Everyone was allowed to choose the pieces from the V&A collection and must contribute four works to be exhibited.

“I wanted designers to be inspired by pieces that let them tell a story through their unique style and techniques,” Chang explained.

A sketch of Yueqi Qi.

He noted that the set design will be inspired by “Love After Love,” a poem by Derek Walcott, and will involve “the visuals of a brain scan, highlighting in color the synapses that light up intensely when we are in love.” There will be 36 pieces which will be divided thematically to show an evolution of craftsmanship over time.

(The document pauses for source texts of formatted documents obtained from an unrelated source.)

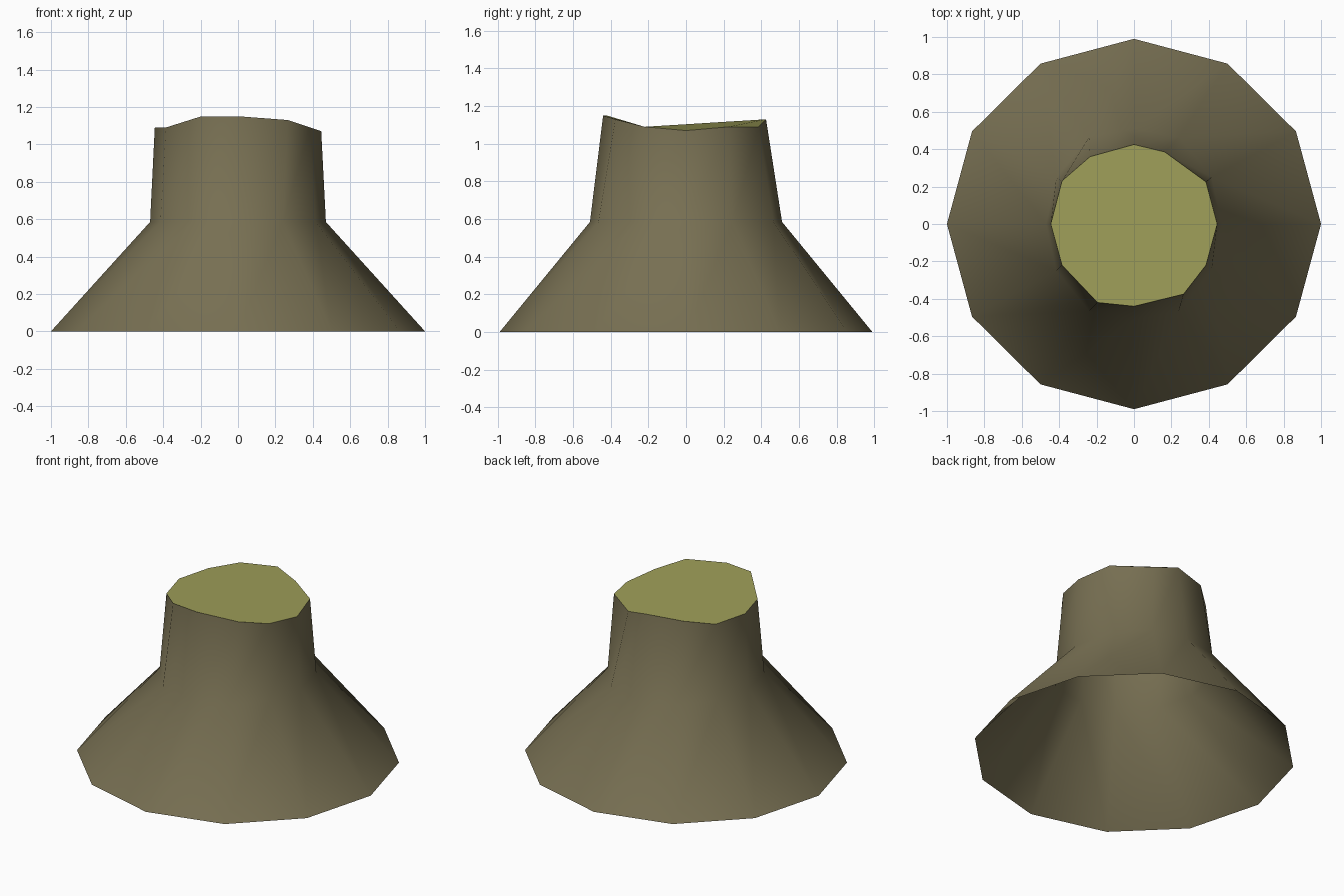
import bpy, bmesh, math

if "Cube" in bpy.data.objects:
    bpy.data.objects.remove(bpy.data.objects["Cube"])

def material(name, rgb):
    m = bpy.data.materials.new(name)
    m.diffuse_color = (*rgb, 1)
    m.use_nodes = True
    m.node_tree.nodes["Principled BSDF"].inputs["Base Color"].default_value = m.diffuse_color
    return m

bark_mat = material("bark brown", (0.185, 0.160, 0.085))
wood_mat = material("cut wood", (0.345, 0.345, 0.100))

# Rings, counter-clockwise from +x, twelve sides each
base = [(math.cos(math.radians(30 * i)), 0.99 * math.sin(math.radians(30 * i)), 0)
        for i in range(12)]
quarter = [(0.47, 0.0), (0.415, 0.25), (0.24, 0.465)]
neck = quarter + [(0, 0.51)] + [(-x, y) for x, y in reversed(quarter)]
neck += [(x, -y) for x, y in reversed(neck[1:6])]
neck = [(x, y, 0.585) for x, y in neck]
# Unevenly sawn rim
rim = [(0.445, 0, 1.07), (0.385, 0.225, 1.09), (0.165, 0.385, 1.09), (0, 0.425, 1.13),
       (-0.235, 0.36, 1.12), (-0.385, 0.23, 1.09), (-0.445, 0, 1.09), (-0.385, -0.22, 1.09),
       (-0.195, -0.42, 1.15), (0, -0.44, 1.15), (0.265, -0.375, 1.13), (0.385, -0.22, 1.09)]

def build(name, rings, mat, cap=False):
    bm = bmesh.new()
    loops = [[bm.verts.new(p) for p in ring] for ring in rings]
    for a, b in zip(loops, loops[1:]):
        for i in range(12):
            j = (i + 1) % 12
            bm.faces.new((a[i], a[j], b[j], b[i]))
    if cap:
        bm.faces.new(loops[0])
    for f in bm.faces:
        f.smooth = not cap
    me = bpy.data.meshes.new(name)
    bm.to_mesh(me)
    bm.free()
    me.materials.append(mat)
    ob = bpy.data.objects.new(name, me)
    bpy.context.collection.objects.link(ob)
    return ob

# Flared trunk, open underneath, and the sawn top
build("stump_bark", [base, neck, rim], bark_mat)
build("stump_top", [rim], wood_mat, cap=True)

The V&A didn’t just provide the six designers with the archival dresses – it will chronicle a section of the exhibit tracing the “gradual transformation of craftsmanship in fashion and textiles” via historic artifacts dating from 1830 and onwards. ‘in 1960.

The exhibit will be unveiled on December 3 during K11 Night, a glitzy invite-only party that has been described as the Asian equivalent of the Met Gala.

A wedding dress from the archives of the Victoria & Albert Museum.

The exhibit at K11 is the brainchild of Hong Kong-based developer and entrepreneur Adrian Cheng, founder of K11 Group and managing director of New World Development. A proponent of “cultural retail,” Cheng has made art attractions a key facet of his projects, and he is keen to build bridges of understanding between East and West.

Cheng also works to rejuvenate endangered Chinese crafts through his K11 Craft & Guild Foundation.

According to K11, collaborating with the six emerging designers reinforces its mission to “incubate talent, spread culture in the community and democratize art, culture and design”.

James C. Tibbs